▶ _Activity_
Your answer must consist of the records exactly as given, with no pictures included.
(Records for processing begins)
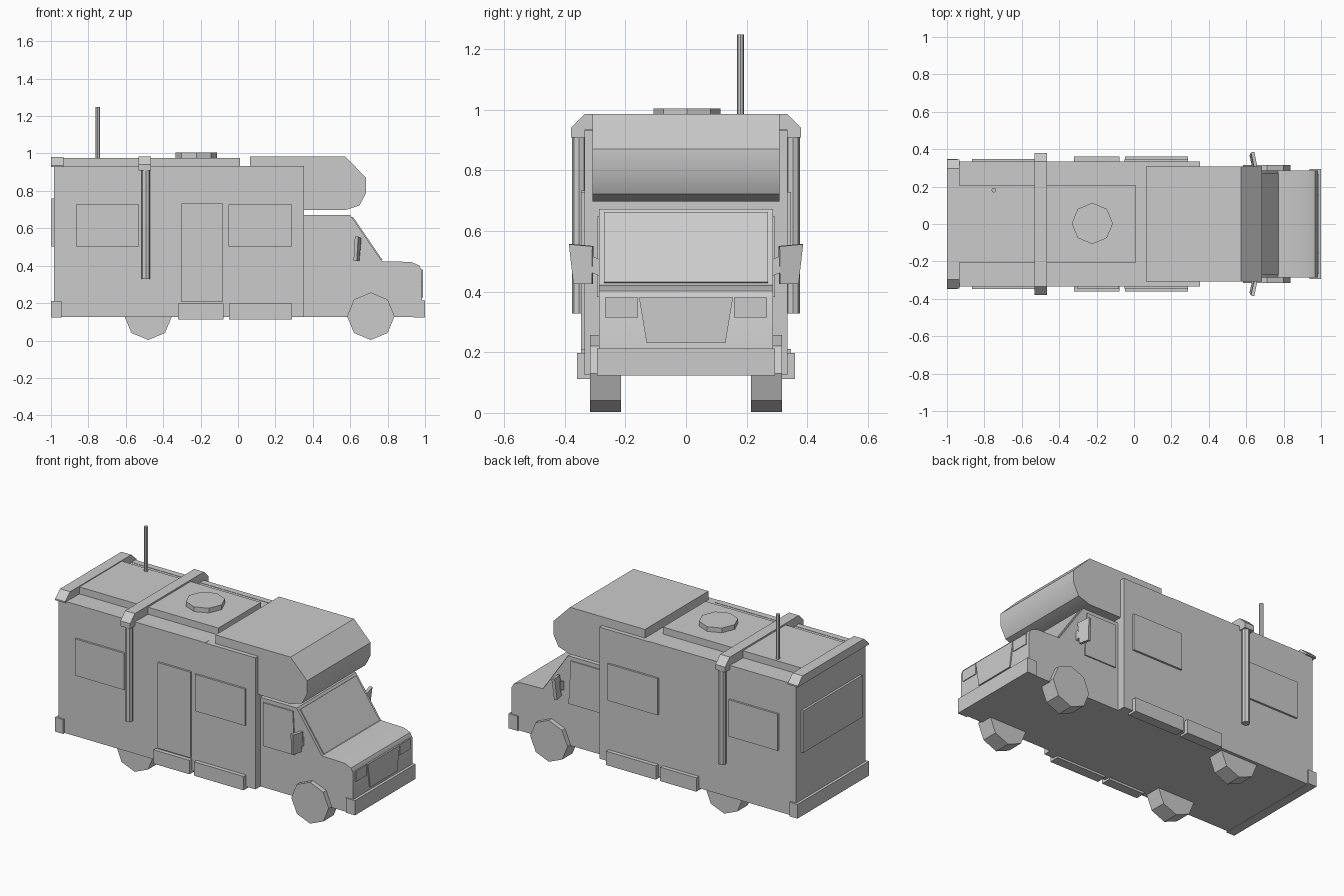
import bpy, bmesh, math
from mathutils import Matrix


def prism(name, pts, axis, a, b, smooth=False):
    """Extrude a 2D profile along an axis from a to b."""
    def place(p, t):
        u, v = p
        return {'x': (t, u, v), 'y': (u, t, v), 'z': (u, v, t)}[axis]
    bm = bmesh.new()
    lo = [bm.verts.new(place(p, a)) for p in pts]
    hi = [bm.verts.new(place(p, b)) for p in pts]
    bm.faces.new(lo)
    bm.faces.new(hi)
    n = len(pts)
    for i in range(n):
        j = (i + 1) % n
        bm.faces.new((lo[i], lo[j], hi[j], hi[i]))
    bmesh.ops.recalc_face_normals(bm, faces=bm.faces)
    me = bpy.data.meshes.new(name)
    bm.to_mesh(me)
    bm.free()
    ob = bpy.data.objects.new(name, me)
    bpy.context.collection.objects.link(ob)
    if smooth:
        bpy.ops.object.select_all(action='DESELECT')
        ob.select_set(True)
        bpy.context.view_layer.objects.active = ob
        bpy.ops.object.shade_smooth_by_angle(angle=math.radians(30))
    return ob


def box(name, x0, x1, y0, y1, z0, z1):
    return prism(name, [(x0, y0), (x1, y0), (x1, y1), (x0, y1)], 'z', z0, z1)


def ngon(cu, cv, r, n=8):
    return [(cu + r * math.cos(2 * math.pi * i / n),
             cv + r * math.sin(2 * math.pi * i / n)) for i in range(n)]


def arch(half, z0, z1, z2, cut):
    """Roof band cross-section with chamfered shoulders."""
    return [(-half, z0), (half, z0), (half, z1), (half - cut, z2),
            (cut - half, z2), (-half, z1)]


# Living box, cab and sleeping pod
box("living_box", -0.983, 0.353, -0.335, 0.335, 0.125, 0.932)
prism("cab", [(0.353, 0.125), (0.983, 0.125), (0.983, 0.375), (0.968, 0.402),
              (0.925, 0.42), (0.77, 0.424), (0.60, 0.672), (0.353, 0.672)],
      'y', -0.287, 0.287, smooth=True)
prism("overcab_pod", [(0.063, 0.90), (0.063, 0.985), (0.572, 0.985), (0.685, 0.87),
                      (0.685, 0.79), (0.65, 0.722), (0.572, 0.697), (0.34, 0.697),
                      (0.34, 0.90)],
      'y', -0.308, 0.308, smooth=True)

# Roof panel, bands, vent and aerial
box("roof_panel", -0.96, 0.012, -0.207, 0.207, 0.92, 0.975)
prism("rear_roof_band", arch(0.345, 0.928, 0.937, 0.98, 0.048), 'x', -1.0, -0.932)
prism("middle_roof_band", arch(0.38, 0.908, 0.94, 0.985, 0.045), 'x', -0.532, -0.466)
prism("roof_vent", ngon(-0.223, 0.003, 0.11), 'z', 0.96, 1.004)
prism("aerial", ngon(-0.75, 0.18, 0.012), 'z', 0.96, 1.248)
for x0, x1, nm in ((-0.983, 0.012, "roof_edge"),):
    for s in (-1, 1):
        prism(nm, [(s * 0.297, 0.925), (s * 0.335, 0.925), (s * 0.335, 0.934),
                   (s * 0.297, 0.934)], 'x', x0, x1)

# Bumpers
box("front_bumper", 0.938, 1.0, -0.294, 0.294, 0.123, 0.213)
box("rear_bumper", -1.0, -0.945, -0.347, 0.347, 0.123, 0.21)

# Parts on both sides
for s in (-1, 1):
    prism("front_wheel", ngon(0.71, 0.13, 0.127), 'y', s * 0.215, s * 0.316)
    prism("rear_wheel", ngon(-0.48, 0.13, 0.127), 'y', s * 0.215, s * 0.316)
    prism("side_post", ngon(-0.493, s * 0.353, 0.023), 'z', 0.328, 0.92)
    box("rear_skirt", -0.322, -0.077, s * 0.30, s * 0.36, 0.112, 0.197)
    box("front_skirt", -0.047, 0.29, s * 0.30, s * 0.36, 0.112, 0.197)
    for x0, x1 in ((-0.865, -0.53), (-0.05, 0.29)):
        box("side_window", x0, x1, s * 0.32, s * 0.347, 0.503, 0.728)
    prism("cab_window", [(0.375, 0.382), (0.592, 0.382), (0.577, 0.648), (0.375, 0.648)],
          'y', s * 0.27, s * 0.294)
    # Wing mirror on a tapered arm, swung slightly
    prism("mirror_arm", [(s * 0.28, 0.45), (s * 0.318, 0.465), (s * 0.318, 0.52),
                         (s * 0.28, 0.505)], 'x', 0.628, 0.65)
    m = prism("wing_mirror", [(s * 0.0, -0.065), (s * 0.062, -0.065), (s * 0.075, 0.067),
                              (s * -0.004, 0.06)], 'x', -0.009, 0.009)
    m.data.transform(Matrix.Translation((0.645, s * 0.31, 0.49))
                     @ Matrix.Rotation(s * 0.22, 4, 'Z') @ Matrix.Rotation(0.08, 4, 'Y'))
    box("headlight", 0.97, 0.988, s * 0.158, s * 0.267, 0.315, 0.38)

# Door, rear window, windscreen and grille
box("door", -0.302, -0.08, -0.347, -0.32, 0.207, 0.733)
box("rear_window", -0.997, -0.97, -0.287, 0.287, 0.503, 0.76)
prism("windscreen", [(0.600, 0.654), (0.614, 0.662), (0.772, 0.431), (0.757, 0.425)],
      'y', -0.27, 0.27)
prism("grille", [(-0.13, 0.23), (0.13, 0.23), (0.155, 0.38), (-0.155, 0.38)],
      'x', 0.97, 0.99)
(Records for processing ends)
▶ _Output of the task_
import bpy, bmesh, math
from mathutils import Matrix


def prism(name, pts, axis, a, b, smooth=False):
    """Extrude a 2D profile along an axis from a to b."""
    def place(p, t):
        u, v = p
        return {'x': (t, u, v), 'y': (u, t, v), 'z': (u, v, t)}[axis]
    bm = bmesh.new()
    lo = [bm.verts.new(place(p, a)) for p in pts]
    hi = [bm.verts.new(place(p, b)) for p in pts]
    bm.faces.new(lo)
    bm.faces.new(hi)
    n = len(pts)
    for i in range(n):
        j = (i + 1) % n
        bm.faces.new((lo[i], lo[j], hi[j], hi[i]))
    bmesh.ops.recalc_face_normals(bm, faces=bm.faces)
    me = bpy.data.meshes.new(name)
    bm.to_mesh(me)
    bm.free()
    ob = bpy.data.objects.new(name, me)
    bpy.context.collection.objects.link(ob)
    if smooth:
        bpy.ops.object.select_all(action='DESELECT')
        ob.select_set(True)
        bpy.context.view_layer.objects.active = ob
        bpy.ops.object.shade_smooth_by_angle(angle=math.radians(30))
    return ob


def box(name, x0, x1, y0, y1, z0, z1):
    return prism(name, [(x0, y0), (x1, y0), (x1, y1), (x0, y1)], 'z', z0, z1)


def ngon(cu, cv, r, n=8):
    return [(cu + r * math.cos(2 * math.pi * i / n),
             cv + r * math.sin(2 * math.pi * i / n)) for i in range(n)]


def arch(half, z0, z1, z2, cut):
    """Roof band cross-section with chamfered shoulders."""
    return [(-half, z0), (half, z0), (half, z1), (half - cut, z2),
            (cut - half, z2), (-half, z1)]


# Living box, cab and sleeping pod
box("living_box", -0.983, 0.353, -0.335, 0.335, 0.125, 0.932)
prism("cab", [(0.353, 0.125), (0.983, 0.125), (0.983, 0.375), (0.968, 0.402),
              (0.925, 0.42), (0.77, 0.424), (0.60, 0.672), (0.353, 0.672)],
      'y', -0.287, 0.287, smooth=True)
prism("overcab_pod", [(0.063, 0.90), (0.063, 0.985), (0.572, 0.985), (0.685, 0.87),
                      (0.685, 0.79), (0.65, 0.722), (0.572, 0.697), (0.34, 0.697),
                      (0.34, 0.90)],
      'y', -0.308, 0.308, smooth=True)

# Roof panel, bands, vent and aerial
box("roof_panel", -0.96, 0.012, -0.207, 0.207, 0.92, 0.975)
prism("rear_roof_band", arch(0.345, 0.928, 0.937, 0.98, 0.048), 'x', -1.0, -0.932)
prism("middle_roof_band", arch(0.38, 0.908, 0.94, 0.985, 0.045), 'x', -0.532, -0.466)
prism("roof_vent", ngon(-0.223, 0.003, 0.11), 'z', 0.96, 1.004)
prism("aerial", ngon(-0.75, 0.18, 0.012), 'z', 0.96, 1.248)
for x0, x1, nm in ((-0.983, 0.012, "roof_edge"),):
    for s in (-1, 1):
        prism(nm, [(s * 0.297, 0.925), (s * 0.335, 0.925), (s * 0.335, 0.934),
                   (s * 0.297, 0.934)], 'x', x0, x1)

# Bumpers
box("front_bumper", 0.938, 1.0, -0.294, 0.294, 0.123, 0.213)
box("rear_bumper", -1.0, -0.945, -0.347, 0.347, 0.123, 0.21)

# Parts on both sides
for s in (-1, 1):
    prism("front_wheel", ngon(0.71, 0.13, 0.127), 'y', s * 0.215, s * 0.316)
    prism("rear_wheel", ngon(-0.48, 0.13, 0.127), 'y', s * 0.215, s * 0.316)
    prism("side_post", ngon(-0.493, s * 0.353, 0.023), 'z', 0.328, 0.92)
    box("rear_skirt", -0.322, -0.077, s * 0.30, s * 0.36, 0.112, 0.197)
    box("front_skirt", -0.047, 0.29, s * 0.30, s * 0.36, 0.112, 0.197)
    for x0, x1 in ((-0.865, -0.53), (-0.05, 0.29)):
        box("side_window", x0, x1, s * 0.32, s * 0.347, 0.503, 0.728)
    prism("cab_window", [(0.375, 0.382), (0.592, 0.382), (0.577, 0.648), (0.375, 0.648)],
          'y', s * 0.27, s * 0.294)
    # Wing mirror on a tapered arm, swung slightly
    prism("mirror_arm", [(s * 0.28, 0.45), (s * 0.318, 0.465), (s * 0.318, 0.52),
                         (s * 0.28, 0.505)], 'x', 0.628, 0.65)
    m = prism("wing_mirror", [(s * 0.0, -0.065), (s * 0.062, -0.065), (s * 0.075, 0.067),
                              (s * -0.004, 0.06)], 'x', -0.009, 0.009)
    m.data.transform(Matrix.Translation((0.645, s * 0.31, 0.49))
                     @ Matrix.Rotation(s * 0.22, 4, 'Z') @ Matrix.Rotation(0.08, 4, 'Y'))
    box("headlight", 0.97, 0.988, s * 0.158, s * 0.267, 0.315, 0.38)

# Door, rear window, windscreen and grille
box("door", -0.302, -0.08, -0.347, -0.32, 0.207, 0.733)
box("rear_window", -0.997, -0.97, -0.287, 0.287, 0.503, 0.76)
prism("windscreen", [(0.600, 0.654), (0.614, 0.662), (0.772, 0.431), (0.757, 0.425)],
      'y', -0.27, 0.27)
prism("grille", [(-0.13, 0.23), (0.13, 0.23), (0.155, 0.38), (-0.155, 0.38)],
      'x', 0.97, 0.99)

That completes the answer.